Type-1 diabetes is a kind of diabetes where episodes of low blood sugar (hypoglycemia) are pretty common. This is reasonable since many patients with this kind of metabolic problem need to take insulin for blood glucose control. Taking insulin is very common in type-1, but this also can put patient at greater chance of getting hypoglycemia.
First you need to completely understand the role of insulin in glucose metabolism. You might know that the primary component for energy of your body is glucose. This substance is a simple form of sugar and you can get it from foods that you eat, especially high-glucose-containing foods, such as rice, wheat, fruit juice, etc.
Glucose taken from foods then can be directed directly into your bloodstream. Through the bloodstream, it will be distributed into many cells of the body. Then it will be converted into energy. The excess of glucose is stored in the liver as glycogen or in the cells of fat as ‘fat’.
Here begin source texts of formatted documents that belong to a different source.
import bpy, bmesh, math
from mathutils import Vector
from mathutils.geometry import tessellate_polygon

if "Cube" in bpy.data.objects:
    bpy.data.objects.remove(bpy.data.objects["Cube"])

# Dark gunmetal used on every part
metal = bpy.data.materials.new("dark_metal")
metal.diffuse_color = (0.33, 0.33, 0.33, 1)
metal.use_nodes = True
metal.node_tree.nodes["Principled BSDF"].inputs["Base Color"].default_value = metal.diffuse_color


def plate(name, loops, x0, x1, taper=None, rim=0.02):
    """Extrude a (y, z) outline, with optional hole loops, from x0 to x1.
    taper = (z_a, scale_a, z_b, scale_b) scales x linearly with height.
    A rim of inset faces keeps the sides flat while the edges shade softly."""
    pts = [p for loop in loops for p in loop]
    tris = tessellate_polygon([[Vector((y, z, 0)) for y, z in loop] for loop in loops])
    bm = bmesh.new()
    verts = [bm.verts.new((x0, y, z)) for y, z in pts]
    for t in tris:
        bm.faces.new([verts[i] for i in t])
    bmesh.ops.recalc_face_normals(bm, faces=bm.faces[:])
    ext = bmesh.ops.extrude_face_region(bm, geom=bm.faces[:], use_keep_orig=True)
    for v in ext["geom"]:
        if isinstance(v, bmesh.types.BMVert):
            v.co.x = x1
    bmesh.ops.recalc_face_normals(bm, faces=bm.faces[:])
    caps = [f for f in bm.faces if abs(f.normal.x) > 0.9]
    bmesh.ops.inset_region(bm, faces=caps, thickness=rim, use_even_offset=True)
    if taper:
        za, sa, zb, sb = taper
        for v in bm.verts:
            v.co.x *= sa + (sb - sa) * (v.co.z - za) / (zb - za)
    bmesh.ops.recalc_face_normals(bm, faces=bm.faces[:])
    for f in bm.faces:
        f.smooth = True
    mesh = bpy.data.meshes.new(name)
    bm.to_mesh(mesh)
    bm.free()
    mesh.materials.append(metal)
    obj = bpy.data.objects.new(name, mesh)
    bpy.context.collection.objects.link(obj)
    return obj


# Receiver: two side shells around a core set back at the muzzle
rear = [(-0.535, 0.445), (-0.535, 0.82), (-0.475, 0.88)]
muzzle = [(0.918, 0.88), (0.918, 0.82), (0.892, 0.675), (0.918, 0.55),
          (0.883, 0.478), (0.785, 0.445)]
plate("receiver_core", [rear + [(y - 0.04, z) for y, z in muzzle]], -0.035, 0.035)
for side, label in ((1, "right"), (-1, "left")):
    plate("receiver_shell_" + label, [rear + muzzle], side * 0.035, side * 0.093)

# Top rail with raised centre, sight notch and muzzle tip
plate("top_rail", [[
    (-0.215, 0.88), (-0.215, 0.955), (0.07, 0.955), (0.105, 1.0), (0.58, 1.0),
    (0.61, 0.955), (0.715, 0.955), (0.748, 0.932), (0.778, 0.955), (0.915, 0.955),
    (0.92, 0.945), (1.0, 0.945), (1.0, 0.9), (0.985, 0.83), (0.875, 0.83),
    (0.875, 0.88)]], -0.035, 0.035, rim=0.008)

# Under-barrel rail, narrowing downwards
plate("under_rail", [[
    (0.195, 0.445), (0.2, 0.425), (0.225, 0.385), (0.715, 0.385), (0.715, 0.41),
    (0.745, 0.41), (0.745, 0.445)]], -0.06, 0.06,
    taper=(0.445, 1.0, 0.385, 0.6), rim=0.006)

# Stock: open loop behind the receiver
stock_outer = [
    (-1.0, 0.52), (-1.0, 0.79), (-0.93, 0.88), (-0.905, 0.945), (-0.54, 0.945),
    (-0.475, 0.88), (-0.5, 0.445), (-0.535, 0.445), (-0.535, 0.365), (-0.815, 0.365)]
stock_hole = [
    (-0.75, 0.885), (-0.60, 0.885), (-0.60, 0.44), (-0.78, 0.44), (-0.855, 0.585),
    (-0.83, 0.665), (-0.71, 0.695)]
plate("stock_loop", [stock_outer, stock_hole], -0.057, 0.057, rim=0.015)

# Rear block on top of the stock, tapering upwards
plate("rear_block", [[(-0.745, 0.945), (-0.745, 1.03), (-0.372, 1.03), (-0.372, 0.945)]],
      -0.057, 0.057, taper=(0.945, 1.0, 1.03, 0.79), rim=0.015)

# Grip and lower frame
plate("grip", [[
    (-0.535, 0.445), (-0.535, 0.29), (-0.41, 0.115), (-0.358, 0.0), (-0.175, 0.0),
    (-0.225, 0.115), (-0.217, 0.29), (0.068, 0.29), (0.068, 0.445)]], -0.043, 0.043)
But before glucose can be used for energy, the body needs insulin to help absorb glucose from the bloodstream.
Without insulin (a hormone produced by by cells of pancreas), the cells of the body cannot absorb glucose in the blood. The release of this hormone into the bloodstream is in line with the amount of glucose in the bloodstream. For instance, the release of insulin is usually higher after meal than after fasting.
In diabetics, the production of insulin cannot run as well as it should. While in type-2 diabetes (a kind of diabetes that takes about more than 90 % of all diabetes cases) the pancreas is still able to make some insulin but doesn’t meet to the body needs, the production of insulin in type-1 is much lower or even some have no any insulin from their pancreas.
Therefore, most individuals with type-1 need to take insulin replacement in order to supply adequate insulin for their glucose metabolism!
But while taking insulin is helpful for blood sugar control, this option also increases the chance of getting hypoglycemia. There is a chance for patients to take insulin too much, though they have followed instructions on how to take their insulin properly.
Excessive insulin in the bloodstream can significantly remove glucose from the bloodstream. As a result, the blood sugar can drop drastically at short time. Accidentally taking insulin in healthy individuals (non diabetics) also can lead to hypoglycemia.
Most people (both diabetics & non-diabetics) can develop symptoms of hypoglycemia if their blood sugar is lower than 60-70 mg /dL, according to the American Diabetes Association.
Generally, the symptoms that occur are dependent on how far your blood glucose drops.
Headache /dizziness, increased hunger, anxiety /irritability /mood swings, confusion /difficulty concentrating, shakiness /trembling, sweating, increased heartbeats, paleness on the skin, and lack of energy /weakness /fatigue /poor coordination are some common early signs of hypoglycemia. If left untreated, the problem can get worse and may cause the following symptoms:
- Severe headache.
- Extremely poor coordination and very poor /loss of concentration.
- Tongue and mouth that become numbness.
- Bad dreams and extremely sweating while you sleep.
- And even can be potential to lead to passing out.
The following are some helpful tips to help lower your risk when taking insulin:
- If your doctor /healthcare provider has made a treatment plan, follow it completely especially your meal plan!
- You try with eating 3 evenly spaced meals a day. This can help your insulin work more regularly.
- Do your exercise in regular basis – plan it!
- Make sure you take your diabetes medicines and insulin properly, particularly for the dosage! If necessary, double check the dosage each time before taking them!
- Completely understand about when your insulin replacement gets its peak level! This is important for you to estimate of when you should get your next meal or do your exercise.
- Get to know first aids you need to do to treat hypoglycemia! For instance, you should carry sugar-containing foods with you at all times. These foods can be helpful if early hypoglycemia symptoms strike.
- Follow completely the instruction from your doctor of when you should check your blood sugar! It’s important to keep monitoring the fluctuation of your blood glucose.
- And make sure at least one of your family members or your friends knows how to administer an injection of glucagon or other appropriate medicines when you have a severe hypoglycemia case (a situation when you are more likely to have loss of consciousness).
Typically, hypoglycemia occurs when you skip your meals or don’t eat for long hours or after doing strenuous exercise without eating before exercise. But did you know that it also can occur after eating (the time of when typically blood glucose reaches its peak level)?
In diabetics, reactive hypoglycemia (a term used to describe low blood sugar that develops after meal) usually occur after eating many foods high in simple sugar.
Sometime it also occurs if patients skip their meal plan (eating meals irregularly), drink excessive alcohol (especially without eating adequate foods), skip their meals when ill, don’t eat their whole meal, take strenuous workout, or miss snacks as prescribed.
There are a lot of options for diet plan on preventing hypoglycemia if you have type-1 diabetes. In general, a healthy and well-balanced diet is the key. The major goal of the diet plan is how to keep the balance of blood glucose as close to normal as possible throughout the day.